# Your assignment
Every line of the records below that holds the word "append" should be copied out.

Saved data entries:
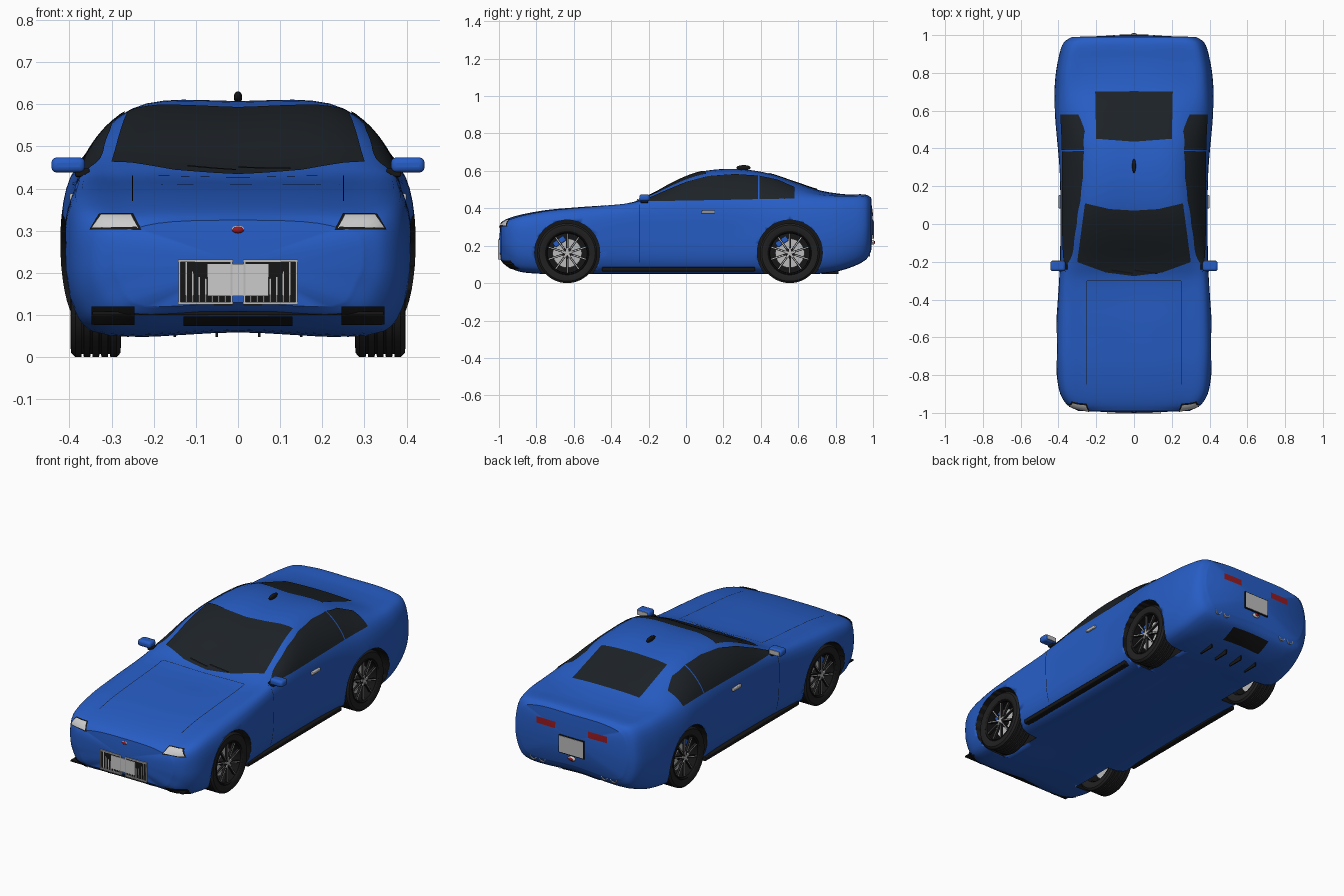
import bpy, bmesh, math
from mathutils import Vector, Matrix
from mathutils.bvhtree import BVHTree

if "Cube" in bpy.data.objects:
    bpy.data.objects.remove(bpy.data.objects["Cube"])


def material(name, *c):
    m = bpy.data.materials.new(name)
    m.diffuse_color = (*c, 1)
    m.use_nodes = True
    m.node_tree.nodes["Principled BSDF"].inputs["Base Color"].default_value = m.diffuse_color
    return m


BLUE = material("blue_paint", .02, .11, .56)
GLASS = material("dark_glass", .012, .016, .02)
BLACK = material("black_trim", .008, .008, .008)
RUBBER = material("rubber", .015, .015, .015)
CHROME = material("chrome", .5, .5, .5)
LIGHT = material("lamp", .75, .75, .75)
RED = material("red_lamp", .3, .01, .015)


def finish(name, bm, mat, mirror=False, bevel=0):
    bmesh.ops.recalc_face_normals(bm, faces=bm.faces)
    me = bpy.data.meshes.new(name)
    bm.to_mesh(me)
    bm.free()
    me.materials.append(mat)
    ob = bpy.data.objects.new(name, me)
    bpy.context.collection.objects.link(ob)
    bpy.ops.object.select_all(action='DESELECT')
    ob.select_set(True)
    bpy.context.view_layer.objects.active = ob
    bpy.ops.object.shade_smooth_by_angle(angle=math.radians(35))
    if bevel:
        b = ob.modifiers.new("bevel", 'BEVEL')
        b.width, b.segments = bevel, 3
    if mirror:
        ob.modifiers.new("mirror", 'MIRROR').use_mirror_merge = False
    return ob


def boxes(name, items, mat, mirror=False, bevel=0):
    """items: (centre, size) or (centre, size, matrix applied afterwards)"""
    bm = bmesh.new()
    for c, s, *m in items:
        M = Matrix.Translation(c) @ Matrix.Diagonal((*s, 1))
        bmesh.ops.create_cube(bm, size=1, matrix=(m[0] if m else Matrix()) @ M)
    return finish(name, bm, mat, mirror, bevel)


def lathe(name, prof, centre, axis, mat, mirror=False, seg=48):
    """closed profile of (along axis, radius) spun about an x or y axis"""
    bm = bmesh.new()
    rings = []
    for i in range(seg):
        a = 2 * math.pi * i / seg
        c, s = math.cos(a), math.sin(a)
        rings.append([bm.verts.new(Vector(centre) + Vector((d, r * c, r * s) if axis == 'x' else (r * c, d, r * s)))
                      for d, r in prof])
    n = len(prof)
    for i in range(seg):
        a, b = rings[i], rings[(i + 1) % seg]
        for j in range(n):
            k = (j + 1) % n
            bm.faces.new((a[j], a[k], b[k], b[j]))
    bmesh.ops.remove_doubles(bm, verts=bm.verts, dist=1e-5)
    return finish(name, bm, mat, mirror)


def spline(p, n, closed=False):
    """centripetal interpolation through points"""
    N = len(p)
    q = [p[-1]] + p + p[:2] if closed else [p[0] * 2 - p[1]] + p + [p[-1] * 2 - p[-2]]
    h = [max((q[i + 1] - q[i]).length, 1e-4) ** .5 for i in range(len(q) - 1)]
    d = [(q[i + 1] - q[i]) / h[i] for i in range(len(h))]
    m = [None] + [(d[i - 1] * h[i] + d[i] * h[i - 1]) / (h[i] + h[i - 1]) for i in range(1, len(h))]
    out = []
    for i in range(1, N + 1 if closed else N):
        for k in range(n):
            t = k / n
            out.append(q[i] * (2*t**3 - 3*t*t + 1) + m[i] * h[i] * (t**3 - 2*t*t + t)
                       + q[i + 1] * (3*t*t - 2*t**3) + m[i + 1] * h[i] * (t**3 - t*t)
                       if m[i + 1:] else q[i].lerp(q[i + 1], t))
    return out if closed else out + [p[-1]]


# body stations: y, floor z, half width, belt z, belt x, roof edge z, roof edge x, top z
ST = [(-.99, .13, .29, .28, .285, .312, .22, .325), (-.96, .105, .35, .315, .335, .335, .24, .342),
      (-.9, .075, .39, .34, .368, .356, .26, .362), (-.75, .06, .413, .37, .383, .386, .26, .39),
      (-.55, .06, .413, .39, .385, .405, .26, .407), (-.3, .06, .395, .415, .378, .428, .28, .425),
      (-.21, .06, .39, .43, .375, .458, .29, .455), (-.05, .06, .388, .44, .376, .525, .295, .545),
      (.08, .06, .387, .443, .376, .573, .27, .592), (.25, .06, .39, .445, .377, .59, .25, .608),
      (.42, .06, .405, .447, .38, .573, .25, .588), (.58, .06, .422, .45, .385, .525, .25, .54),
      (.72, .062, .42, .45, .378, .48, .27, .495), (.85, .085, .405, .45, .365, .468, .26, .475),
      (.96, .135, .372, .445, .335, .468, .24, .472), (.99, .18, .33, .425, .3, .452, .22, .457)]
rings = []
for y, zb, w, zs, ws, zr, wr, zt in ST:
    half = [(0, zb), (.84 * w, zb), (.95 * w, zb + .05), (w, zb + .55 * (zs - zb)), (ws, zs), (wr, zr), (0, zt)]
    loop = half + [(-x, z) for x, z in half[5:0:-1]]
    rings.append(spline([Vector((x, y, z)) for x, z in loop], 6, True))
cols = [spline([r[j] for r in rings], 6) for j in range(len(rings[0]))]
bm = bmesh.new()
V = [[bm.verts.new(p) for p in c] for c in cols]
for j in range(len(V)):
    a, b = V[j - 1], V[j]
    for i in range(len(a) - 1):
        bm.faces.new((a[i], a[i + 1], b[i + 1], b[i]))
for e, y, z in ((0, -1, .225), (-1, 1, .32)):
    c = bm.verts.new((0, y, z))
    for j in range(len(V)):
        bm.faces.new((V[j - 1][e], V[j][e], c))
bmesh.ops.recalc_face_normals(bm, faces=bm.faces)
bvh = BVHTree.FromBMesh(bm)
body = finish("car_body", bm, BLUE)

# wheel arches
AXLES = (-.635, .555)
bm = bmesh.new()
for y in AXLES:
    for s in (-1, 1):
        bmesh.ops.create_cone(bm, cap_ends=True, segments=56, radius1=.174, radius2=.174, depth=.3,
                              matrix=Matrix.Translation((s * .395, y, .163)) @ Matrix.Rotation(math.pi / 2, 4, 'Y'))
cutter = finish("arch_cutter", bm, BLACK)
mod = body.modifiers.new("arches", 'BOOLEAN')
mod.operation, mod.object, mod.solver, mod.material_mode = 'DIFFERENCE', cutter, 'EXACT', 'TRANSFER'
bpy.context.view_layer.objects.active = body
bpy.ops.object.modifier_apply(modifier=mod.name)
bpy.data.objects.remove(cutter)

VIEW = {'F': lambda u, v: ((u, -3, v), (0, 1, 0)), 'B': lambda u, v: ((u, 3, v), (0, -1, 0)),
        'S': lambda u, v: ((3, u, v), (-1, 0, 0)), 'T': lambda u, v: ((u, v, 3), (0, 0, -1)),
        'U': lambda u, v: ((u, v, -3), (0, 0, 1))}


def on_body(view, u, v, off):
    o, d = (Vector(k) for k in VIEW[view](u, v))
    p, nrm, *_ = bvh.ray_cast(o, d)
    if p is None:
        p, nrm, *_ = bvh.find_nearest(o + d * 3)
    return p + nrm * off


def along(pts, t):
    f = t * (len(pts) - 1)
    i = min(int(f), len(pts) - 2)
    return Vector(pts[i]).lerp(Vector(pts[i + 1]), f - i)


def patch(name, low, high, view, mat, mirror=False, off=.004, n=24, m=10):
    """panel between two outlines, projected onto the body"""
    bm = bmesh.new()
    g = [[bm.verts.new(on_body(view, *along(low, i / n).lerp(along(high, i / n), j / m), off))
          for j in range(m + 1)] for i in range(n + 1)]
    for i in range(n):
        for j in range(m):
            bm.faces.new((g[i][j], g[i + 1][j], g[i + 1][j + 1], g[i][j + 1]))
    return finish(name, bm, mat, mirror)


def rect(name, x0, x1, z0, z1, view, mat, mirror=False, off=.004, n=12, m=3):
    return patch(name, [(x0, z0), (x1, z0)], [(x0, z1), (x1, z1)], view, mat, mirror, off, n, m)


# glass
patch("windshield", [(-.3, -.2), (-.15, -.255), (0, -.275), (.15, -.255), (.3, -.2)],
      [(-.258, .11), (-.13, .08), (0, .072), (.13, .08), (.258, .11)], 'T', GLASS)
patch("rear_window", [(-.205, .7), (0, .702), (.205, .7)], [(-.2, .45), (0, .435), (.2, .45)], 'T', GLASS)
patch("side_window", [(-.23, .436), (.385, .447)],
      [(-.23, .438), (-.12, .487), (0, .538), (.12, .57), (.26, .58), (.385, .572)], 'S', GLASS, True)
patch("quarter_window", [(.392, .447), (.58, .45)], [(.392, .571), (.49, .55), (.58, .51)], 'S', GLASS, True)

# panel seams
rect("hood_side_seam", .249, .252, -.85, -.3, 'T', BLACK, True, .002, 1, 16)
rect("hood_rear_seam", -.25, .25, -.302, -.299, 'T', BLACK, False, .002, 24, 1)
rect("door_seam", -.252, -.249, .11, .435, 'S', BLACK, True, .002, 1, 16)

# lamps and plates
patch("headlight_bezel", [(.229, .302), (.351, .302)], [(.249, .339), (.329, .339)], 'F', BLACK, True, .003)
patch("headlight", [(.237, .306), (.344, .306)], [(.254, .335), (.324, .335)], 'F', LIGHT, True, .006)
rect("tail_light", .1, .215, .36, .395, 'B', RED, True, .004)
boxes("rear_plate", [((0, 1, .285), (.145, .008, .09))], CHROME)
boxes("rear_plate_frame", [((0, .999, .285), (.155, .006, .1))], BLACK)
for nm, y, z in (("nose", -.985, .302), ("tail", .998, .218)):
    s = 1 if y > 0 else -1
    for part, k, mat in (("badge_rim", 1, LIGHT), ("badge", .7, RED)):
        bm = bmesh.new()
        bmesh.ops.create_uvsphere(bm, u_segments=20, v_segments=10, radius=1, matrix=Matrix.Translation(
            (0, y + s * (1 - k) * .012, z)) @ Matrix.Diagonal((.022 * k, .01, .013 * k, 1)))
        finish(nm + "_" + part, bm, mat)

# front grille
rect("grille_back", .013, .14, .127, .23, 'F', BLACK, True)
frame = [((.077, -.998, z), (.13, .012, .006)) for z in (.128, .229)]
frame += [((x, -.998, .179), (.005, .012, .105)) for x in (.015, .139)]
boxes("grille_frame", frame, CHROME, True)
boxes("grille_bars", [((.03 + .0155 * i, -.996, .179), (.004, .008, .1)) for i in range(7)], CHROME, True)
boxes("front_plate", [((0, -1.0, .183), (.145, .008, .075))], LIGHT)

# lower trim
boxes("front_splitter", [((0, -.915, .104), (.69, .11, .008))], BLACK)
rect("corner_intake", .245, .345, .08, .122, 'F', BLACK, True)
rect("lower_intake", -.13, .13, .078, .1, 'F', BLACK)
boxes("side_skirt", [((.36, -.04, .074), (.035, .82, .022))], BLACK, True, .004)
rect("diffuser", -.12, .12, .87, .955, 'U', BLACK)
boxes("diffuser_fins", [((x, .77, .065), (.006, .09, .035)) for x in (.05, .15)], BLACK, True)
for x in (.19, .245):
    lathe("exhaust_pipe", [(.9, .017), (.985, .02), (.985, .016), (.93, .014)], (x, 0, .163), 'y', CHROME, True, 20)

# mirrors, handles, wipers, antenna
boxes("door_mirror", [((.403, -.222, .456), (.08, .055, .036))], BLUE, True, .013)
boxes("mirror_stem", [((.37, -.222, .438), (.035, .04, .02))], BLACK, True, .004)
boxes("mirror_glass", [((.404, -.194, .456), (.06, .004, .024))], CHROME, True)
boxes("door_handle", [((.392, .118, .38), (.016, .07, .016))], CHROME, True, .004)
for x0, x1 in ((-.12, -.005), (.0, .125)):
    patch("wiper", [(x0, -.245), (x1, -.262)], [(x0, -.237), (x1, -.254)], 'T', BLACK, False, .01, 8, 1)
bm = bmesh.new()
bmesh.ops.create_uvsphere(bm, u_segments=20, v_segments=12, radius=1,
                          matrix=Matrix.Translation((0, .308, .617)) @ Matrix.Diagonal((.01, .038, .014, 1)))
finish("roof_antenna", bm, BLACK)

# wheels
tread = [(.288, .112), (.278, .132), (.279, .15), (.288, .16)]
for x in (.306, .327, .348, .369):
    tread += [(x - .003, .16), (x - .002, .153), (x + .002, .153), (x + .003, .16)]
tread += [(.386, .16), (.396, .15), (.398, .133), (.389, .112)]
for end, y in zip(("front", "rear"), AXLES):
    c = (0, y, .16)
    turn = lambda a: Matrix.Translation(c) @ Matrix.Rotation(a, 4, 'X')
    lathe(end + "_tyre", tread, c, 'x', RUBBER, True, 56)
    lathe(end + "_rim", [(.285, .113), (.39, .117), (.394, .112), (.386, .106), (.3, .104)], c, 'x', BLACK, True)
    lathe(end + "_brake_disc", [(.335, 0), (.335, .078), (.345, .078), (.345, 0)], c, 'x', CHROME, True)
    lathe(end + "_hub", [(.3, 0), (.3, .024), (.38, .024), (.386, .014), (.386, 0)], c, 'x', BLACK, True, 24)
    boxes(end + "_spokes", [((.376, 0, .062), (.012, .011, .096), turn(math.tau * i / 10)) for i in range(10)],
          RUBBER, True)
    boxes(end + "_spoke_edges", [((.383, 0, .068), (.003, .004, .074), turn(math.tau * i / 10)) for i in range(10)],
          CHROME, True)
    boxes(end + "_hub_star", [((.386, 0, .014), (.006, .011, .03), turn(math.tau * i / 5)) for i in range(5)],
          CHROME, True)
    boxes(end + "_caliper", [((.345, 0, .075), (.03, .07, .03), turn(.6))], BLUE, True, .005)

# Answer section
    me.materials.append(mat)
        rings.append([bm.verts.new(Vector(centre) + Vector((d, r * c, r * s) if axis == 'x' else (r * c, d, r * s)))
            out.append(q[i] * (2*t**3 - 3*t*t + 1) + m[i] * h[i] * (t**3 - 2*t*t + t)
    rings.append(spline([Vector((x, y, z)) for x, z in loop], 6, True))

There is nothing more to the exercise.